#### ABOUT THIS EXERCISE
Wherever the string "black" appears in the listing, copy that line.
-------- SOURCE RECORDS --------
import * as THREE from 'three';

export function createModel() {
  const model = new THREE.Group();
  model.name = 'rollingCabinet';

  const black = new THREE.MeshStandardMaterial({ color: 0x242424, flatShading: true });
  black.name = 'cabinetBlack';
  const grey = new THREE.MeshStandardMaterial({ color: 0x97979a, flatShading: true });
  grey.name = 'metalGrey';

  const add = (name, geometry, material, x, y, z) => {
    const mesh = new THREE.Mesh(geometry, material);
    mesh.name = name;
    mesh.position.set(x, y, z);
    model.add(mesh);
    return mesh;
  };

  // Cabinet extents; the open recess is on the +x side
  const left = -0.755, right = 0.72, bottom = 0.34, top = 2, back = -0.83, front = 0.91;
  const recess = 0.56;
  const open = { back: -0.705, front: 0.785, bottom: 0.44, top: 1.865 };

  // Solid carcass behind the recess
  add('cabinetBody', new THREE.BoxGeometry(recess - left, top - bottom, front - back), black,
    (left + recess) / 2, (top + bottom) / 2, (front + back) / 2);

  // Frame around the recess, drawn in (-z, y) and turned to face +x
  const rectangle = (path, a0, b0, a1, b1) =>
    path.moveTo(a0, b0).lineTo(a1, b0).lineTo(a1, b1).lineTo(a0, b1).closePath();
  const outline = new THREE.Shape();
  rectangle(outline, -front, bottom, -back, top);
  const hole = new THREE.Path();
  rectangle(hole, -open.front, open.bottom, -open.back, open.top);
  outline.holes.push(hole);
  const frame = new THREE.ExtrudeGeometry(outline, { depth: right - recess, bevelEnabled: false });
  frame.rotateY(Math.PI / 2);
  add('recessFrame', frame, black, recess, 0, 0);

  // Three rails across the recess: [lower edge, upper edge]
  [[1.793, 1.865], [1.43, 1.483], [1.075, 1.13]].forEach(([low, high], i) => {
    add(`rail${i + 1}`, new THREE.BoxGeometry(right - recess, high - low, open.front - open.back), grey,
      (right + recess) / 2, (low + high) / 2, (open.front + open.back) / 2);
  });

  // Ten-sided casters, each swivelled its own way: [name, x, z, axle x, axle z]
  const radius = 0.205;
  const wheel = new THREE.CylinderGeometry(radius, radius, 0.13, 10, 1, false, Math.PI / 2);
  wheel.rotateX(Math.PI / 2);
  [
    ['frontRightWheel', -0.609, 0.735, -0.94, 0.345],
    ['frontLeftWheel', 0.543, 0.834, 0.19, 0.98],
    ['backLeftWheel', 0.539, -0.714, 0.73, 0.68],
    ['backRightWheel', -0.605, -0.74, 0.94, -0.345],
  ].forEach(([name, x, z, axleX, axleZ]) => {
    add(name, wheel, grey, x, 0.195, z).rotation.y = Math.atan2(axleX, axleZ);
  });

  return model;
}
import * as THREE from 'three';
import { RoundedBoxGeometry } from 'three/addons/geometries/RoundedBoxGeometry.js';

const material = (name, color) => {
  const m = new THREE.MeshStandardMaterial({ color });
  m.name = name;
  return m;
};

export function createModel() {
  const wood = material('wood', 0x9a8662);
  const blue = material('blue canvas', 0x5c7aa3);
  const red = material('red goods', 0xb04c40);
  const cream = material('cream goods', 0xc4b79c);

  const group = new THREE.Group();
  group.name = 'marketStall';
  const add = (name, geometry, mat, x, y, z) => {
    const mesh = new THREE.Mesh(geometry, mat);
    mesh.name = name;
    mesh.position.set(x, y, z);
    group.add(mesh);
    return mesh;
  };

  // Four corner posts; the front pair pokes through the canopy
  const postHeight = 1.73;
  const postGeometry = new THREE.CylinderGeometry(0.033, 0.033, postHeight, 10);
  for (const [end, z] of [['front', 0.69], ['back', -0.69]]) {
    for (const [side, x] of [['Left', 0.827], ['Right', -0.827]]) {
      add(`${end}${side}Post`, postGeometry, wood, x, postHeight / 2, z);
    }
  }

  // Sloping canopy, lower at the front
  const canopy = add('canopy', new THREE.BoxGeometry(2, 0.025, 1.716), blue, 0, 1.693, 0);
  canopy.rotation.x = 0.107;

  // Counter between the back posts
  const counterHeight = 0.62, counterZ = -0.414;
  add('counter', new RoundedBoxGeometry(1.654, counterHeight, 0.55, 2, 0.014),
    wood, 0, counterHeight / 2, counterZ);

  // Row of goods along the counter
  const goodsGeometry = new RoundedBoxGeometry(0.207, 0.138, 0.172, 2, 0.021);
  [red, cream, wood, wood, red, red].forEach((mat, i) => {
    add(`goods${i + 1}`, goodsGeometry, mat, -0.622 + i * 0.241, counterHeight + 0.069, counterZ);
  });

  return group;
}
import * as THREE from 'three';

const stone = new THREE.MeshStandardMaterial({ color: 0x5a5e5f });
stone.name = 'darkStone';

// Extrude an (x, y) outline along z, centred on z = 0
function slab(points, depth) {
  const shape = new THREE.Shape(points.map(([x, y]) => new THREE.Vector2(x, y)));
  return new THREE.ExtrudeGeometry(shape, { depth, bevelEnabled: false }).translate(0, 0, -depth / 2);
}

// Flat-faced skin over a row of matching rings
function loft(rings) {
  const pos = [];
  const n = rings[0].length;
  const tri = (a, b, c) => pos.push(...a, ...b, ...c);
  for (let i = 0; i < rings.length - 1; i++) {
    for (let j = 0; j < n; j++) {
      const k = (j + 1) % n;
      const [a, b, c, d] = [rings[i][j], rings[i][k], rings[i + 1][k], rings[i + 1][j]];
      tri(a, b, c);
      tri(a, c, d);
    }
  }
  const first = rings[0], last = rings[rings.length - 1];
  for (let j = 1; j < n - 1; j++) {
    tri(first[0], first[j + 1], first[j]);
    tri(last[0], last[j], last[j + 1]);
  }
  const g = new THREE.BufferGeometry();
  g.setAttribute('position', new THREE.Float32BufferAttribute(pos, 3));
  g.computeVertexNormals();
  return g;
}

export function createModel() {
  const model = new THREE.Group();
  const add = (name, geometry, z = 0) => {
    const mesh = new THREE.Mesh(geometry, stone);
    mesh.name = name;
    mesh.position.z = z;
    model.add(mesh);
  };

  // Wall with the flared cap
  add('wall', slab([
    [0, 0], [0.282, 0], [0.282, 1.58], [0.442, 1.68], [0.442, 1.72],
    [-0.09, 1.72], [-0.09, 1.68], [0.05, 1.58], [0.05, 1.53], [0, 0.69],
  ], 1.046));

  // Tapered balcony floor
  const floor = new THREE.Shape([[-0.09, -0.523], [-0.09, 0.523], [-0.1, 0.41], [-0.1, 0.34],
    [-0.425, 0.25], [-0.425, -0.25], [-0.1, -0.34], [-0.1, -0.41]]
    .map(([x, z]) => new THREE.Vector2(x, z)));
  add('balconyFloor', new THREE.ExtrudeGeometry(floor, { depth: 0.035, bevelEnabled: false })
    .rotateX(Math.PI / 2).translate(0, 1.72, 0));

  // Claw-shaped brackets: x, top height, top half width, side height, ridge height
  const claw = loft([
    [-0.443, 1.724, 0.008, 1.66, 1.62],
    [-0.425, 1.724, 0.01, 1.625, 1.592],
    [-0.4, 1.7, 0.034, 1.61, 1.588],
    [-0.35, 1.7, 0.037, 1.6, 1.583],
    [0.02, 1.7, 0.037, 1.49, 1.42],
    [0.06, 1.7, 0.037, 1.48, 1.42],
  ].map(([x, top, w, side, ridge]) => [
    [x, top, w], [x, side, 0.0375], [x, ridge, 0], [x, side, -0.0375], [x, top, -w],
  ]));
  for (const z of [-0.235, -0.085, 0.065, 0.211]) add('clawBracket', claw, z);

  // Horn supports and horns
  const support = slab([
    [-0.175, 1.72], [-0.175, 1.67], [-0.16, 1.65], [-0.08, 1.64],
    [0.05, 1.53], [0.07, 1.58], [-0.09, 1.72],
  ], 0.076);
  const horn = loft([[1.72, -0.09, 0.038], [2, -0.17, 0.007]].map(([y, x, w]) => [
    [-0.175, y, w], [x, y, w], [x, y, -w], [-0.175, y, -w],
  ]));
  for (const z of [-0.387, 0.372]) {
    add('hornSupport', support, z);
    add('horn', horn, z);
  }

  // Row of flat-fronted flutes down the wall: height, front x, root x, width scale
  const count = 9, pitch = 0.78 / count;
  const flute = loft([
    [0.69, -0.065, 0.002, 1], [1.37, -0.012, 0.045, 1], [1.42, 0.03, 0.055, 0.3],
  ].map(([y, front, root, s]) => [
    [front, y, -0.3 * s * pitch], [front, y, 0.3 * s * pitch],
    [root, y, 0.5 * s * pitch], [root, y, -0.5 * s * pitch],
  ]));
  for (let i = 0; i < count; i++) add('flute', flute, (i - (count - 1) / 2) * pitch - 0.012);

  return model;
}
--------
#### RESPONSE FOR THIS EXERCISE
  const black = new THREE.MeshStandardMaterial({ color: 0x242424, flatShading: true });
  black.name = 'cabinetBlack';
  add('cabinetBody', new THREE.BoxGeometry(recess - left, top - bottom, front - back), black,
  add('recessFrame', frame, black, recess, 0, 0);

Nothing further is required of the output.